TASK DETAILS: Please copy each line from the entries that contains the string "objects".

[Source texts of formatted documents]
= Beginning of Section =

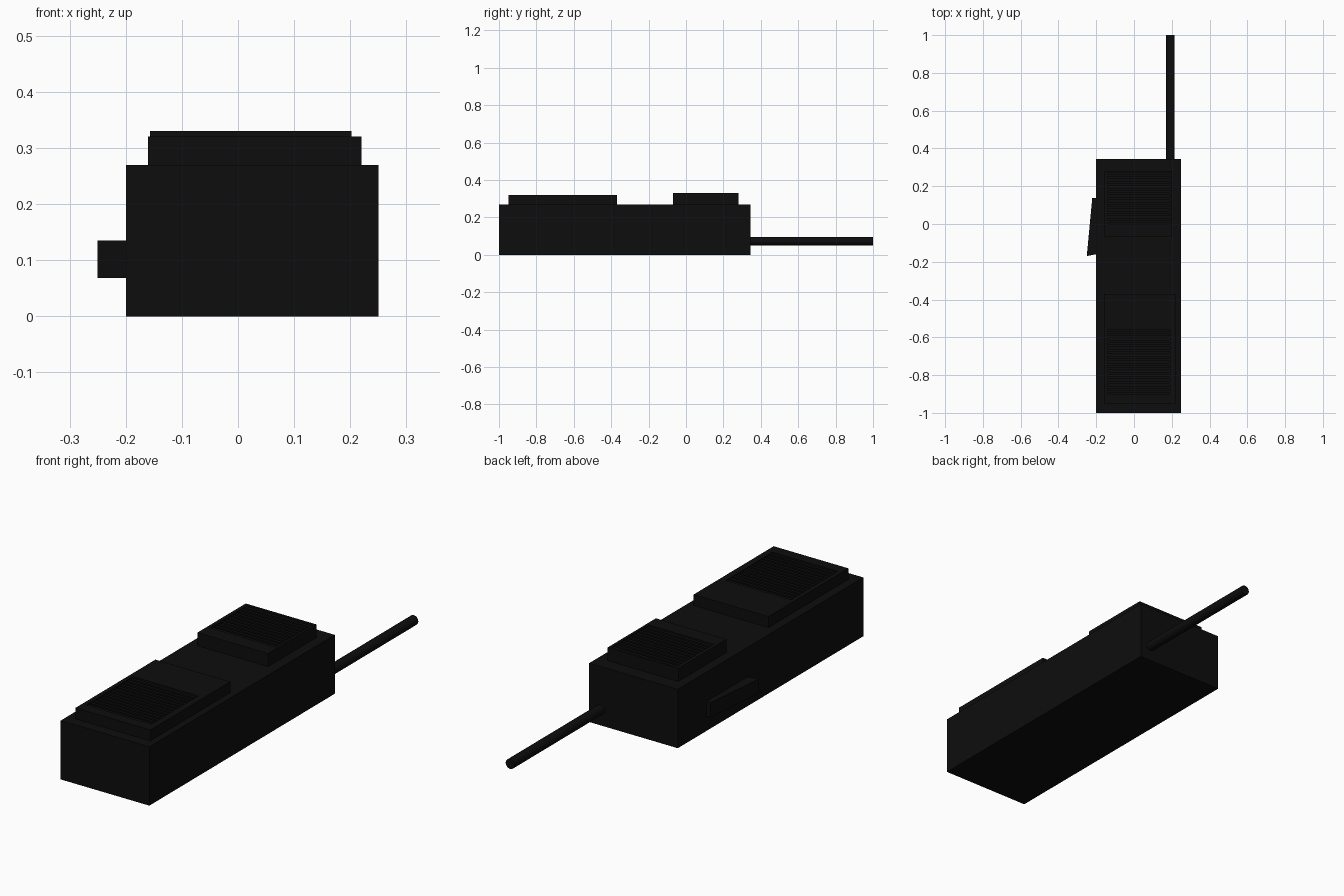
import bpy, bmesh, math
from mathutils import Matrix, Vector

if "Cube" in bpy.data.objects:
    bpy.data.objects.remove(bpy.data.objects["Cube"])

black = bpy.data.materials.new("near_black_plastic")
black.diffuse_color = (0.004, 0.004, 0.004, 1)
black.use_nodes = True
black.node_tree.nodes["Principled BSDF"].inputs["Base Color"].default_value = black.diffuse_color


def finish(name, bm):
    bmesh.ops.recalc_face_normals(bm, faces=bm.faces)
    me = bpy.data.meshes.new(name)
    bm.to_mesh(me)
    bm.free()
    me.materials.append(black)
    ob = bpy.data.objects.new(name, me)
    bpy.context.collection.objects.link(ob)
    return ob


def add_box(bm, x0, x1, y0, y1, z0, z1):
    m = Matrix.Translation(((x0 + x1) / 2, (y0 + y1) / 2, (z0 + z1) / 2))
    m = m @ Matrix.Diagonal((x1 - x0, y1 - y0, z1 - z0, 1))
    bmesh.ops.create_cube(bm, size=1, matrix=m)


def grille_panel(name, outer, hole, z0, z1, depth, slats):
    """Raised panel with a recessed window filled with cross slats."""
    x0, x1, y0, y1 = outer
    a0, a1, b0, b1 = hole
    bm = bmesh.new()
    floor = z1 - depth
    # pad with a sunken window: inset the top by hand, then drop the window
    add_box(bm, x0, x1, y0, y1, z0, z1)
    top = max(bm.faces, key=lambda f: f.calc_center_median().z)
    bmesh.ops.inset_region(bm, faces=[top], thickness=0.005)
    for v in top.verts:
        c = top.calc_center_median()
        v.tag = True
    corners = [(v, v.co.x > (x0 + x1) / 2, v.co.y > (y0 + y1) / 2) for v in top.verts]
    for v, right, back in corners:
        v.co.x = a1 if right else a0
        v.co.y = b1 if back else b0
    ext = bmesh.ops.extrude_discrete_faces(bm, faces=[top])
    for v in ext["faces"][0].verts:
        v.co.z = floor
    # slats
    pitch = (b1 - b0) / slats
    for i in range(slats):
        y = b0 + pitch * (i + 0.5)
        add_box(bm, a0, a1, y - pitch * 0.28, y + pitch * 0.28, floor, z1 - 0.004)
    return finish(name, bm)


# main casing
bm = bmesh.new()
add_box(bm, -0.2, 0.25, -1.0, 0.345, 0, 0.27)
finish("body", bm)

# mouthpiece and earpiece panels
grille_panel("microphone_panel", (-0.16, 0.22, -0.95, -0.37),
             (-0.14, 0.19, -0.90, -0.56), 0.27, 0.32, 0.015, 14)
grille_panel("speaker_panel", (-0.157, 0.202, -0.07, 0.28),
             (-0.14, 0.19, 0.0, 0.27), 0.27, 0.33, 0.015, 11)

# slanted push-to-talk button on the left side
bm = bmesh.new()
outline = [(-0.19, 0.138), (-0.221, 0.138), (-0.25, -0.17), (-0.19, -0.158)]
f = bm.faces.new([bm.verts.new((x, y, 0.068)) for x, y in outline])
ext = bmesh.ops.extrude_face_region(bm, geom=[f])
for v in ext["geom"]:
    if isinstance(v, bmesh.types.BMVert):
        v.co.z = 0.135
finish("talk_button", bm)

# antenna out of the back end
bm = bmesh.new()
bmesh.ops.create_cone(bm, cap_ends=True, segments=16, radius1=0.0225, radius2=0.0225,
                      depth=0.67,
                      matrix=Matrix.Translation((0.193, 0.665, 0.0725)) @ Matrix.Rotation(math.pi / 2, 4, 'X'))
ob = finish("antenna", bm)
bpy.context.view_layer.objects.active = ob
ob.select_set(True)
bpy.ops.object.shade_smooth_by_angle(angle=math.radians(40))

= End of Section =

EXERCISE OUTPUT:
if "Cube" in bpy.data.objects:
    bpy.data.objects.remove(bpy.data.objects["Cube"])
    ob = bpy.data.objects.new(name, me)
    bpy.context.collection.objects.link(ob)
bpy.context.view_layer.objects.active = ob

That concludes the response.